Menu Style




Blended Family - How to Smooth the Waters When Combining Families

Blended families can be a wonderfully enjoyable union between all members of both families. Combining your family with your partners can result in a happy, rewarding environment for everyone directly involved. But, how do we get to the point of calling it a success? The task of successfully combining your family with your partners can be daunting if you do not approach it correctly. Blended family relationships can be difficult to address if you and your partner attempt the transformation blindly.

If you have found yourself in a new relationship where your new partner has children, and perhaps you have children also, there are some important family issues to consider. How your children react to this new family member and/or how their children will react to you can be a daunting and yet, exciting, prospect.

Some form of hostility and a degree of turmoil can arise when the family dynamic is changed. Children often have feelings of being replaced when new partners arrive on the scene, and the acceptance of your partners children bring with it another set of issues that need to be addressed. Sometimes, children can feel left out and therefore insecure within the new relationship and occasionally this escalates to feelings of loneliness and feeling unloved. With some solid preparation and research prior to this change taking place, you can potentially prevent - or curb, some of these problems.

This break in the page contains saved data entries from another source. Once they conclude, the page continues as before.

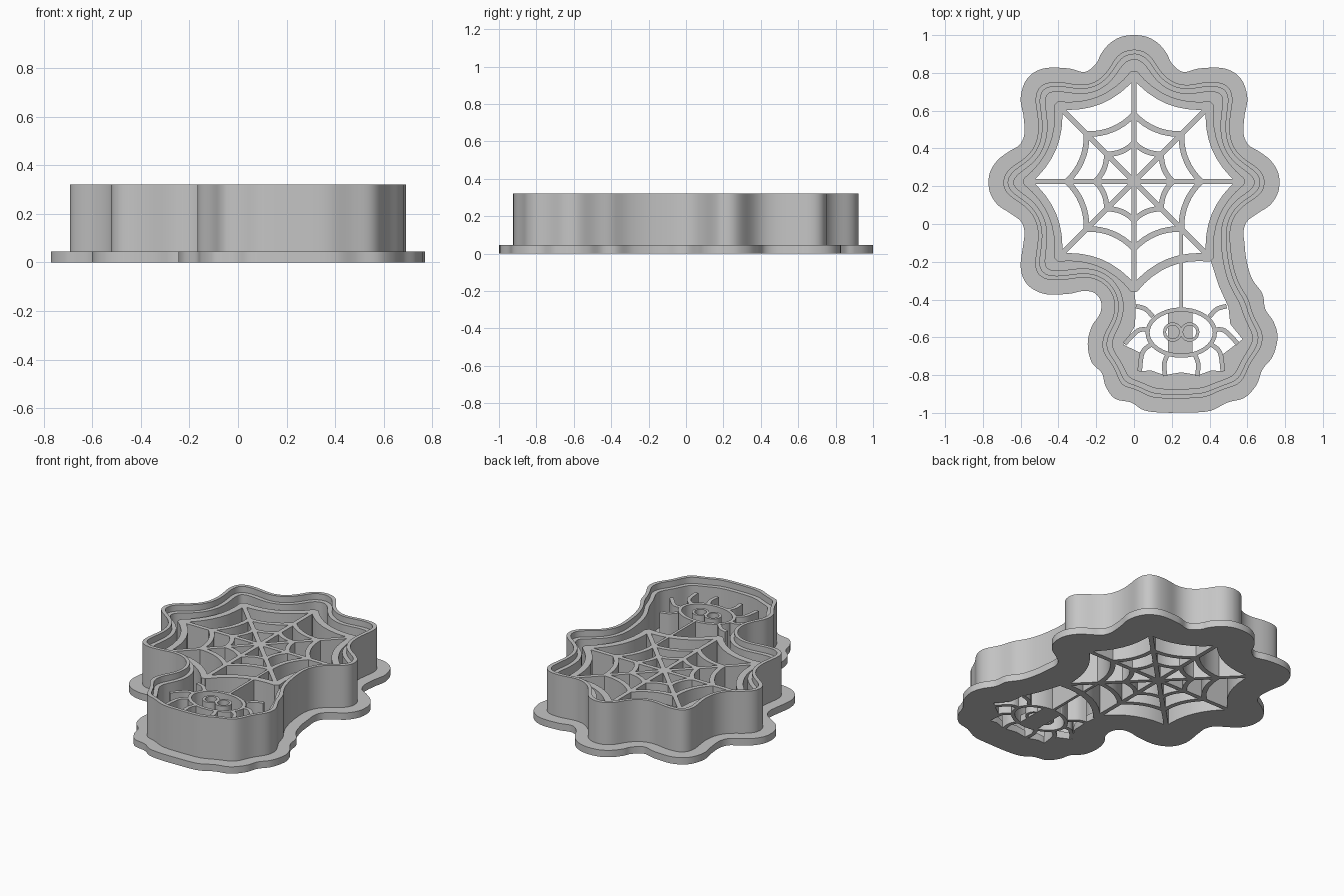
import bpy, bmesh, math
from mathutils import Vector

cube = bpy.data.objects.get("Cube")
if cube:
    bpy.data.objects.remove(cube, do_unlink=True)

grey = bpy.data.materials.new("plain grey")
grey.use_nodes = True
GREY = (0.56, 0.56, 0.56, 1)
grey.diffuse_color = GREY
grey.node_tree.nodes["Principled BSDF"].inputs["Base Color"].default_value = GREY

FLOOR, STAMP, LEDGE, RIM = 0.045, 0.255, 0.28, 0.32
HUB = Vector((0, 0.225))
REACH = 0.585         # length of the web spokes


def finish(name, bm):
    """Clean a bmesh and turn it into a shaded object."""
    bmesh.ops.remove_doubles(bm, verts=bm.verts, dist=1e-5)
    bmesh.ops.recalc_face_normals(bm, faces=bm.faces)
    mesh = bpy.data.meshes.new(name)
    bm.to_mesh(mesh)
    bm.free()
    mesh.materials.append(grey)
    mesh.shade_smooth()
    mesh.set_sharp_from_angle(angle=math.radians(30))
    ob = bpy.data.objects.new(name, mesh)
    bpy.context.collection.objects.link(ob)


def slab(name, loops, z0, z1):
    """Extruded flat shape; later loops are holes in the first."""
    curve = bpy.data.curves.new(name + " profile", 'CURVE')
    curve.dimensions = '2D'
    curve.fill_mode = 'BOTH'
    curve.extrude = (z1 - z0) / 2
    for loop in loops:
        spline = curve.splines.new('POLY')
        spline.points.add(len(loop) - 1)
        for point, p in zip(spline.points, loop):
            point.co = (p[0], p[1], 0, 1)
        spline.use_cyclic_u = True
    helper = bpy.data.objects.new(name + " profile", curve)
    bpy.context.collection.objects.link(helper)
    graph = bpy.context.evaluated_depsgraph_get()
    mesh = bpy.data.meshes.new_from_object(helper.evaluated_get(graph))
    bm = bmesh.new()
    bm.from_mesh(mesh)
    bmesh.ops.translate(bm, verts=bm.verts, vec=(0, 0, (z0 + z1) / 2))
    bpy.data.objects.remove(helper)
    bpy.data.curves.remove(curve)
    bpy.data.meshes.remove(mesh)
    finish(name, bm)


def ribbon(name, path, width, z1=STAMP, closed=False):
    """Upright strip of even width along a flat path."""
    path = [Vector(p) for p in path]
    n = len(path)
    bm = bmesh.new()
    rings = []
    for i, p in enumerate(path):
        a = path[(i - 1) % n] if closed else path[max(i - 1, 0)]
        b = path[(i + 1) % n] if closed else path[min(i + 1, n - 1)]
        t = (b - a).normalized()
        side = Vector((-t.y, t.x)) * width / 2
        rings.append([bm.verts.new((*q, z)) for q, z in
                      ((p - side, 0), (p + side, 0), (p + side, z1), (p - side, z1))])
    for i in range(n if closed else n - 1):
        r, s = rings[i], rings[(i + 1) % n]
        for k in range(4):
            m = (k + 1) % 4
            bm.faces.new((r[k], r[m], s[m], s[k]))
    if not closed:
        bm.faces.new(rings[0])
        bm.faces.new(rings[-1])
    finish(name, bm)


def smooth(points, steps=6, closed=True):
    """Smooth curve through the given points."""
    pts = [Vector(p) for p in points]
    n = len(pts)
    pick = (lambda i: pts[i % n]) if closed else (lambda i: pts[min(max(i, 0), n - 1)])
    out = []
    for i in range(n if closed else n - 1):
        a, b, c, d = (pick(i + k) for k in (-1, 0, 1, 2))
        for s in range(steps):
            t = s / steps
            out.append((2 * b + (c - a) * t + (2 * a - 5 * b + 4 * c - d) * t * t
                        + (3 * b - a - 3 * c + d) * t ** 3) / 2)
    return out if closed else out + [pts[-1]]


def resample(loop, gap=0.018):
    """Evenly spaced points along a closed loop."""
    out, left = [], 0
    for i, p in enumerate(loop):
        step = loop[(i + 1) % len(loop)] - p
        while left < step.length:
            out.append(p + step.normalized() * left)
            left += gap
        left -= step.length
    return out


def inset(loop, dist, steps):
    """Inward offset of a clockwise loop in small, evened-out steps."""
    for _ in range(steps):
        loop = resample(loop)
        n = len(loop)
        moved = []
        for i, p in enumerate(loop):
            t = (loop[(i + 1) % n] - loop[i - 1]).normalized()
            moved.append(p + Vector((t.y, -t.x)) * dist / steps)
        loop = [(moved[i - 1] + 2 * moved[i] + moved[(i + 1) % n]) / 4 for i in range(n)]
    return loop


def polar(r, eighth):
    a = eighth * math.pi / 4
    return HUB + Vector((math.cos(a), math.sin(a))) * r


def sag(r, eighth, depth, steps=8):
    """Strand sagging inward between two neighbouring spokes."""
    a, b = polar(r, eighth), polar(r, eighth + 1)
    c = 2 * polar(r * depth, eighth + 0.5) - (a + b) / 2
    return [a * (1 - t) ** 2 + c * 2 * t * (1 - t) + b * t * t
            for t in (s / steps for s in range(steps + 1))]


def ellipse(cx, cy, rx, ry, n=40):
    return [Vector((cx + rx * math.cos(2 * math.pi * i / n),
                    cy + ry * math.sin(2 * math.pi * i / n))) for i in range(n)]


# Scalloped outer outline, clockwise: mirrored upper half, then the spider end
upper = [(.07, .99), (.13, .955), (.175, .9), (.2, .85), (.26, .805), (.35, .824),
         (.48, .823), (.565, .77), (.6, .67), (.585, .57), (.58, .48), (.605, .42),
         (.66, .385), (.72, .34), (.76, .28), (.77, .22), (.76, .16), (.72, .1),
         (.66, .06), (.6, .015), (.58, -.04), (.585, -.1)]
lower = [(.595, -.19), (.625, -.29), (.68, -.37), (.695, -.45), (.74, -.52), (.76, -.6),
         (.735, -.7), (.68, -.77), (.65, -.85), (.585, -.92), (.495, -.945), (.4, -.99),
         (.27, -.998), (.14, -.998), (.05, -.985), (-.015, -.945), (-.1, -.925),
         (-.15, -.86), (-.17, -.79), (-.225, -.73), (-.245, -.635), (-.225, -.545),
         (-.18, -.475), (-.175, -.41), (-.21, -.365), (-.27, -.355), (-.35, -.37),
         (-.475, -.37), (-.565, -.32), (-.6, -.23)]
outline = smooth([(0, 1)] + upper + lower + [(-x, y) for x, y in reversed(upper)])

# Opening in the base, following the web edge and then the spider
opening = []
for e in range(-1, 6):
    opening += sag(REACH - 0.02, e, 0.82)[:-1]
opening += [Vector(p) for p in (
    (0, -.34), (.01, -.43), (.005, -.54), (-.055, -.64), (.03, -.68), (.03, -.78),
    (.09, -.775), (.16, -.8), (.25, -.785), (.34, -.8), (.41, -.775), (.47, -.78),
    (.47, -.69), (.575, -.61), (.51, -.53), (.5, -.44), (.45, -.33))]
slab("base_flange", [outline, opening], 0, FLOOR)

# Cutting wall with a thin upper edge
outer = inset(outline, 0.075, 6)
middle = inset(outer, 0.023, 2)
inner = inset(middle, 0.027, 2)
slab("cutting_wall", [outer, middle], FLOOR, RIM)
slab("wall_ledge", [middle, inner], FLOOR, LEDGE)

# Web: spokes, hub and sagging strands
for e in range(8):
    ribbon(f"web_spoke_{e}", [HUB, polar(REACH, e)], 0.028)
    for label, r, w, depth in (("inner", 0.205, 0.028, 0.84), ("middle", 0.355, 0.03, 0.84),
                               ("outer", REACH - 0.015, 0.042, 0.82)):
        ribbon(f"web_{label}_strand_{e}", sag(r, e, depth), w)
slab("web_hub", [ellipse(*HUB, 0.04, 0.04, 8)], 0, STAMP)

# Spider hanging on a thread
SX, SY = 0.25, -0.575
ribbon("thread", [(SX, -.025), (SX, -.45)], 0.018)
ribbon("spider_body", ellipse(SX, SY, .178, .122), 0.022, closed=True)
slab("eye_support", [[(.18, -.7), (.31, -.7), (.31, -.45), (.18, -.45)]], 0, FLOOR)
for side, label in ((1, "left"), (-1, "right")):
    ribbon(f"{label}_eye", ellipse(SX + side * .045, SY + .003, .043, .043, 24),
           0.016, closed=True)
    legs = [((.15, .085), (.19, .125), (.24, .14)), ((.175, .015), (.23, .01), (.3, -.06)),
            ((.155, -.06), (.205, -.105), (.22, -.205)),
            ((.07, -.112), (.09, -.165), (.085, -.23))]
    for i, leg in enumerate(legs):
        path = [(SX + side * x, SY + y) for x, y in leg]
        ribbon(f"{label}_leg_{i + 1}", smooth(path, 5, False), 0.024)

By relating to the new dynamics, it is very helpful to try and see it through the eyes of your child. Look at all the different aspects of this new arrangement, and take into account everything this child is feeling as a result of it. Sharing your parent with another adult can be pretty difficult on a child if they are used to having you all to themselves, all of the time. The family is also having to share their physical space with another person who brings with them their own sets of beliefs and values, and this can be unnerving for the child in the family. This can weigh heavily on a child if you are not addressing the situation specifically with them.

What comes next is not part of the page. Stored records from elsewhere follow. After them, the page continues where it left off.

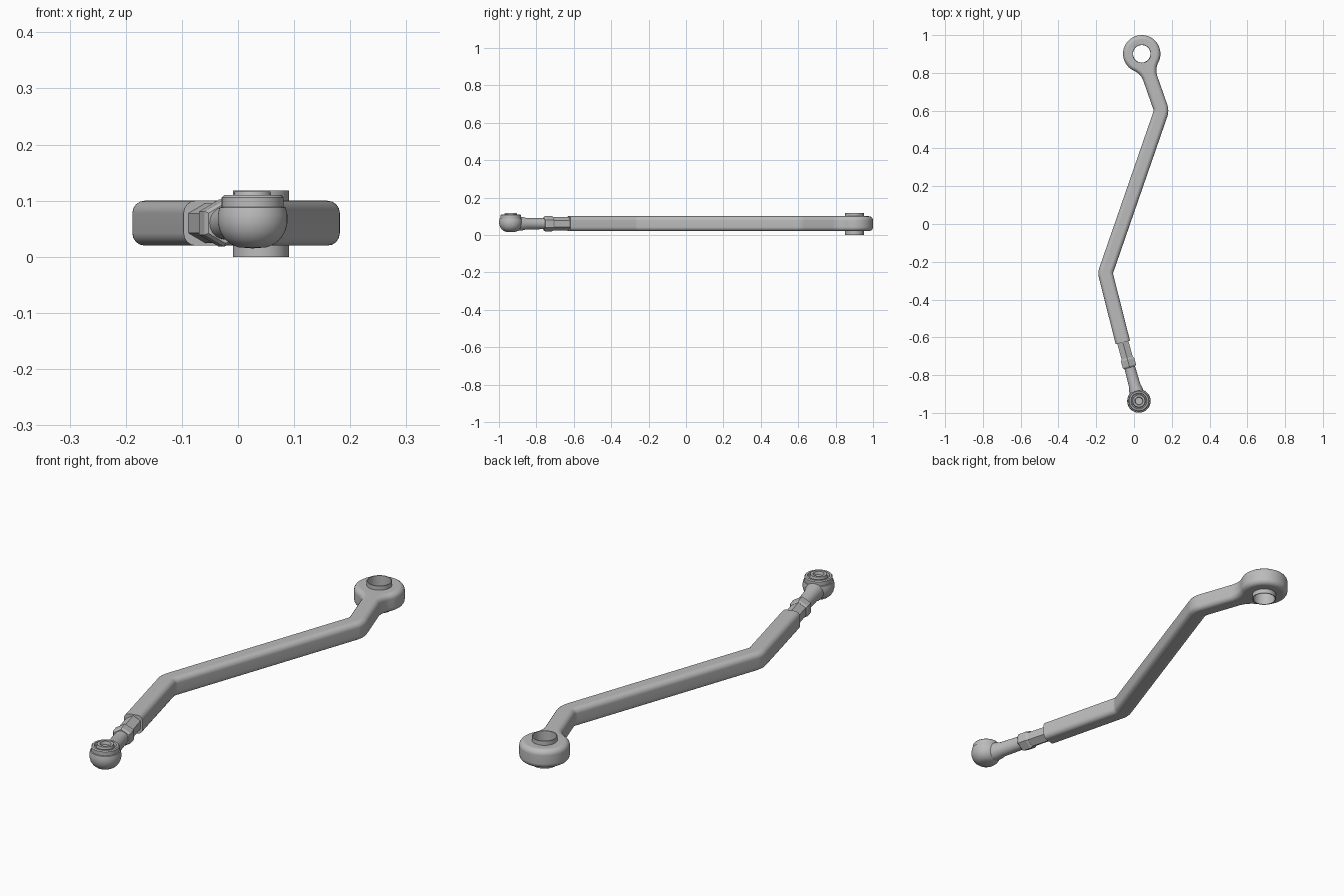
import bpy, bmesh, math
from mathutils import Vector, Matrix

cube = bpy.data.objects.get("Cube")
if cube:
    bpy.data.objects.remove(cube, do_unlink=True)

metal = bpy.data.materials.new("grey_metal")
metal.use_nodes = True
GREY = (0.5, 0.5, 0.5, 1)
metal.diffuse_color = GREY
metal.node_tree.nodes["Principled BSDF"].inputs["Base Color"].default_value = GREY

MID = 0.06          # height of the rod axis
HALF = 0.039        # half width of the bar
RING = 0.099        # eye radius
FILLET = 0.09       # blend between bar and eye
eye = Vector((0.041, 0.901))
upper_bend = Vector((0.146, 0.6))
lower_bend = Vector((-0.152, -0.26))
bar_end = Vector((-0.059, -0.627))
ball = Vector((0.026, -0.937))


def finish(name, bm, angle=32):
    bmesh.ops.remove_doubles(bm, verts=bm.verts, dist=1e-5)
    bmesh.ops.recalc_face_normals(bm, faces=bm.faces)
    me = bpy.data.meshes.new(name)
    bm.to_mesh(me)
    bm.free()
    me.materials.append(metal)
    me.shade_smooth()
    me.set_sharp_from_angle(angle=math.radians(angle))
    ob = bpy.data.objects.new(name, me)
    bpy.context.collection.objects.link(ob)
    return ob


def lathe(name, profile, place, sides=48, closed=False):
    """Turn (radius, height) points around the local z axis."""
    bm = bmesh.new()
    vs = [bm.verts.new((r, 0, h)) for r, h in profile]
    es = [bm.edges.new(p) for p in zip(vs, vs[1:])]
    if closed:
        es.append(bm.edges.new((vs[-1], vs[0])))
    bmesh.ops.spin(bm, geom=vs + es, cent=(0, 0, 0), axis=(0, 0, 1),
                   angle=math.tau, steps=sides)
    bm.transform(place)
    return finish(name, bm)


def arc(centre, radius, a0, a1, steps):
    return [centre + radius * Vector((math.cos(a), math.sin(a)))
            for a in (a0 + (a1 - a0) * i / steps for i in range(steps + 1))]


def angle_of(v):
    return math.atan2(v.y, v.x)


def bend(a, b, c, side, radius=0.06):
    """Rounded corner at b of the line offset by HALF to one side."""
    d0, d1 = (b - a).normalized(), (c - b).normalized()
    n0, n1 = Vector((-d0.y, d0.x)), Vector((-d1.y, d1.x))
    turn = 1 if d0.cross(d1) > 0 else -1
    half = math.acos(d0.dot(d1)) / 2
    centre = b + turn * (n0 + n1).normalized() * radius / math.cos(half)
    a0 = angle_of(-turn * n0)
    return arc(centre, radius - side * turn * HALF, a0, a0 + turn * 2 * half, 6)


# Bar outline: right side up, around the eye, left side down
along = (upper_bend - eye).normalized()
across = Vector((-along.y, along.x))
reach = math.sqrt((RING + FILLET) ** 2 - (HALF + FILLET) ** 2)
base = angle_of(along)
swing = math.atan2(HALF + FILLET, reach)


def eye_blend(side):
    """Fillet from bar edge to eye; side +1 lies along `across`."""
    centre = eye + along * reach + across * side * (HALF + FILLET)
    start = angle_of(-across * side)
    return arc(centre, FILLET, start, start - side * (math.pi / 2 - swing), 8)


end_dir = (lower_bend - bar_end).normalized()
end_side = Vector((-end_dir.y, end_dir.x)) * HALF
outline = [bar_end - end_side]
outline += bend(bar_end, lower_bend, upper_bend, -1)
outline += bend(lower_bend, upper_bend, eye, -1)
outline += eye_blend(1)
outline += arc(eye, RING, base + swing, base + math.tau - swing, 40)[1:-1]
outline += eye_blend(-1)[::-1]
outline += bend(lower_bend, upper_bend, eye, 1)[::-1]
outline += bend(bar_end, lower_bend, upper_bend, 1)[::-1]
outline += [bar_end + end_side]

bm = bmesh.new()
face = bm.faces.new([bm.verts.new((p.x, p.y, MID - 0.04)) for p in outline])
new = bmesh.ops.extrude_face_region(bm, geom=[face])["geom"]
bmesh.ops.translate(bm, vec=(0, 0, 0.08),
                    verts=[v for v in new if isinstance(v, bmesh.types.BMVert)])
if not face.is_valid or len(face.link_loops if hasattr(face, "link_loops") else face.loops) == 0:
    bmesh.ops.holes_fill(bm, edges=bm.edges)
if any(e.is_boundary for e in bm.edges):
    bmesh.ops.holes_fill(bm, edges=[e for e in bm.edges if e.is_boundary])


def on_end(v):
    return abs((v.co.xy - bar_end).dot(end_dir)) < 1e-4


rims = [e for e in bm.edges
        if abs(e.verts[0].co.z - e.verts[1].co.z) < 1e-5
        and not all(on_end(v) for v in e.verts)]
bmesh.ops.bevel(bm, geom=rims, offset=0.022, segments=4, profile=0.5,
                affect='EDGES', clamp_overlap=False)
bar = finish("bent_bar", bm)

# Hole through the eye
at_eye = Matrix.Translation((eye.x, eye.y, 0))
cutter = lathe("hole_cutter", [(0, -0.1), (0.0495, -0.1), (0.0495, 0.3), (0, 0.3)], at_eye)
cutter.hide_render = True
cut = bar.modifiers.new("eye_hole", 'BOOLEAN')
cut.operation = 'DIFFERENCE'
cut.object = cutter
bpy.context.view_layer.objects.active = bar
bpy.ops.object.modifier_apply(modifier=cut.name)
bpy.data.objects.remove(cutter, do_unlink=True)
bar.modifiers.new("even_shading", 'WEIGHTED_NORMAL').keep_sharp = True

# Sleeve in the eye
lathe("eye_sleeve", [(0.046, 0), (0.05, 0), (0.05, 0.118), (0.046, 0.118)],
      at_eye, closed=True)

# Adjuster parts, measured from the ball toward the bar
rod_dir = (bar_end - ball).normalized().to_3d()
on_rod = (Matrix.Translation((ball.x, ball.y, MID))
          @ rod_dir.to_track_quat('Z', 'X').to_matrix().to_4x4())
lathe("ball_shank", [(0, 0.03), (0.038, 0.03), (0.037, 0.06), (0.031, 0.085),
                     (0.029, 0.19), (0, 0.19)], on_rod, 32)
lathe("lock_nut", [(0, 0.183), (0.036, 0.183), (0.042, 0.191), (0.042, 0.227),
                   (0.036, 0.235), (0, 0.235)], on_rod, 6)
lathe("hex_rod", [(0, 0.23), (0.035, 0.23), (0.035, 0.34), (0, 0.34)], on_rod, 6)

# Ball socket with rim, and the bored stud on top
at_ball = Matrix.Translation((ball.x, ball.y, 0))
lathe("ball_socket", [(0, 0.015), (0.025, 0.017), (0.038, 0.022), (0.05, 0.032),
                      (0.058, 0.045), (0.062, 0.06), (0.062, 0.075), (0.059, 0.088),
                      (0.055, 0.089), (0.055, 0.106), (0.051, 0.11), (0.043, 0.11),
                      (0.04, 0.1), (0, 0.1)], at_ball)
lathe("ball_stud", [(0, 0.09), (0.037, 0.09), (0.032, 0.116), (0.022, 0.116),
                    (0.019, 0.103), (0, 0.103)], at_ball)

By preparing your children ahead of time as to the changes that are going to be made within the family, the element of surprise will be taken out of the situation. Getting your children's input on the situation is important, they need to know that they are being listened to and that they have a say in this arrangement also. If your child is staunchly against the relationship, try and get to exactly why it is that they feel this way. Sometimes counseling can be very useful in this situation. Children often react better with a neutral counselor than they do with their parents in this situation.

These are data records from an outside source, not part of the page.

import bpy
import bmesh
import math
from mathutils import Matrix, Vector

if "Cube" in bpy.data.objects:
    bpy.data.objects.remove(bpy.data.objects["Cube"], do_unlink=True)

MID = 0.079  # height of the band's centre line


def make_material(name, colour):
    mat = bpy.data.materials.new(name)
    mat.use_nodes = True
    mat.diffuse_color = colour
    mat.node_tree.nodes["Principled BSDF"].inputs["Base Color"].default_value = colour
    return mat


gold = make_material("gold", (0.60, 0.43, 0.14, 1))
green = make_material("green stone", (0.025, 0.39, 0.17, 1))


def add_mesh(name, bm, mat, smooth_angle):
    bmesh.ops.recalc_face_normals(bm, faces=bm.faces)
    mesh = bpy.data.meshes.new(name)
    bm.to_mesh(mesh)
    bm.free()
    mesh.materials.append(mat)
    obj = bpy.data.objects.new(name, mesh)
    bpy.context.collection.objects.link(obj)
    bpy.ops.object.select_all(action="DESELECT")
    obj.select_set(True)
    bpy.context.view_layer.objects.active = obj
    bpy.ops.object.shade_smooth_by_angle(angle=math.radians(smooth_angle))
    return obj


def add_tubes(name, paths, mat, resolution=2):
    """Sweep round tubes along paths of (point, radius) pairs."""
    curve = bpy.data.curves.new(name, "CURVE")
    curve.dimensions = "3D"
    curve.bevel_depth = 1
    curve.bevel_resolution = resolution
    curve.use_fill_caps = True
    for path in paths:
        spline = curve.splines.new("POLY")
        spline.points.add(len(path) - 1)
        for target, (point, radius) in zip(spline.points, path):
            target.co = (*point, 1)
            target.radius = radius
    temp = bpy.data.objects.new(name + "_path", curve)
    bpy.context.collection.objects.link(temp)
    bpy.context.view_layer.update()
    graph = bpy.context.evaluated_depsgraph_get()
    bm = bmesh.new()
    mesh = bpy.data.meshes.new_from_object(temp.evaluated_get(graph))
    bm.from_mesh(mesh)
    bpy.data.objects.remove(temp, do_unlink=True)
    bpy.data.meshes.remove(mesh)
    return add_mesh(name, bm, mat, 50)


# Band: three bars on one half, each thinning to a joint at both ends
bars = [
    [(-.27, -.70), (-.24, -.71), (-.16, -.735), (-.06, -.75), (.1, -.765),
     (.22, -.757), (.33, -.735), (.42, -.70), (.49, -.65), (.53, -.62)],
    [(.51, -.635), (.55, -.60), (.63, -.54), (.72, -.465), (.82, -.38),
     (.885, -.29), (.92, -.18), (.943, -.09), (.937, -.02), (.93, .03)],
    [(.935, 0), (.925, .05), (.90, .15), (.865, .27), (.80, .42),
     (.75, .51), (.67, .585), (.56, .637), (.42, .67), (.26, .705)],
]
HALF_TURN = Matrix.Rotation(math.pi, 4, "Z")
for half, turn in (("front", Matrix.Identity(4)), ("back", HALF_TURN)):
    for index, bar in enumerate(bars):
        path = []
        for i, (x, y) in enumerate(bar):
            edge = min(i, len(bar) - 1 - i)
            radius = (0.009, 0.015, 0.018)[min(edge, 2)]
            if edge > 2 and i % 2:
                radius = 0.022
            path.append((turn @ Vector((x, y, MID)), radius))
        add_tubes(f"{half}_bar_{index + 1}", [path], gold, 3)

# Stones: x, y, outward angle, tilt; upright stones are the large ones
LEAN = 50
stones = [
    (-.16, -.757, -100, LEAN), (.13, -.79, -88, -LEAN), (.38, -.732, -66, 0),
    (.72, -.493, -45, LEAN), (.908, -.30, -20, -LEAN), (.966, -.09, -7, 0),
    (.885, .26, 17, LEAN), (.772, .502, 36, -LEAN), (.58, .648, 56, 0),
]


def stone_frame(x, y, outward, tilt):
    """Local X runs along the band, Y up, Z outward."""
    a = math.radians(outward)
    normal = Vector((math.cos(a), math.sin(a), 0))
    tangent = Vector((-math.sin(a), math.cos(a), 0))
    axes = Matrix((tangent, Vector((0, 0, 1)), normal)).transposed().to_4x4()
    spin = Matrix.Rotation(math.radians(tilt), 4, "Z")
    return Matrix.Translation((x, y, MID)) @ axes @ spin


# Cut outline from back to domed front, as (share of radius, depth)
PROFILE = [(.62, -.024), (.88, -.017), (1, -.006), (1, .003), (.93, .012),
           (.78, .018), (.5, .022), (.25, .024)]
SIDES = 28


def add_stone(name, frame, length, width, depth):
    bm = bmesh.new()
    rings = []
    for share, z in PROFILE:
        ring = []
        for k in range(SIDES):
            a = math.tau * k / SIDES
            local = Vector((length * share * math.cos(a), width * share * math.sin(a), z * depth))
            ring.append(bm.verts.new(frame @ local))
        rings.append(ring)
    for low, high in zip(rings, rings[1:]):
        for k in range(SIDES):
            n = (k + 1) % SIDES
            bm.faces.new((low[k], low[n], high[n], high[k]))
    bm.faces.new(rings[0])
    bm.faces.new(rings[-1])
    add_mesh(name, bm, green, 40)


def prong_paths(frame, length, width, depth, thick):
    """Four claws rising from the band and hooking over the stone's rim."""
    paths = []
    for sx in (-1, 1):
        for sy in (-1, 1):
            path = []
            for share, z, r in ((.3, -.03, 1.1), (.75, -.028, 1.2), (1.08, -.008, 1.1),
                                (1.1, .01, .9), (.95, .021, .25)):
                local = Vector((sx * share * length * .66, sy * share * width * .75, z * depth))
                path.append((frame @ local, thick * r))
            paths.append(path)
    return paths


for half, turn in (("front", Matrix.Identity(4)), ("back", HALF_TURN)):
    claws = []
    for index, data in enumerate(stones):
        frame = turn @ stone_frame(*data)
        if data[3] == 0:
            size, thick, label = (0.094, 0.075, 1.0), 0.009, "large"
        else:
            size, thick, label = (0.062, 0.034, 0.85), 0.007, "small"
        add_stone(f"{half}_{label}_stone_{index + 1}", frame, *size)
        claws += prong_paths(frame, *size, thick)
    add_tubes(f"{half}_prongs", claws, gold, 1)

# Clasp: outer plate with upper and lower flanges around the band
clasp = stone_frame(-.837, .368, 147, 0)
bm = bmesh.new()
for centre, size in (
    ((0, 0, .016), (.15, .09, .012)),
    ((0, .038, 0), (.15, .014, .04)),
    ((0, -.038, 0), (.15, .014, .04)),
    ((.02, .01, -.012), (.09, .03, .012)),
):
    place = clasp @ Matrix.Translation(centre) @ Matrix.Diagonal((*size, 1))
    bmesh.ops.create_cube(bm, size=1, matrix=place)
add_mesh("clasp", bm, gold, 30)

You may actually be pleasantly surprised if you approach this subject with them ahead of time. Spend time with everyone involved in this new family system. Let your children get to know your new partner in a casual and friendly environment. Let them enjoy an outing somewhere away from the family home before your new partner moves in, and have them get to know each other on neutral territory. This will also give your new partner a chance to get to know your children too of course. You will be able to see how they interact with your children and if there is the beginning of a bond or some initial problems starting to arise.

Having another person share the lives of you and your children happily, is very possible. The most important things to consider is how you approach the prospect of someone living full-time in your home with your children. Let their views and feelings be validated. Listen to what their concerns are and don't discount them. See if you can all work on their concerns together. Having a family counselor can be very effective in ironing out any issues, and usually once the counselor has given you the tools and strategies to use in dealing with future issues, you can usually handle your futures yourselves. No family is perfect all of the time. The ones that are the most happy, are the ones where all the members feel loved and secure and heard. This rule goes for the adults as well as the children.

By Piper S. McKenzie
Article Source: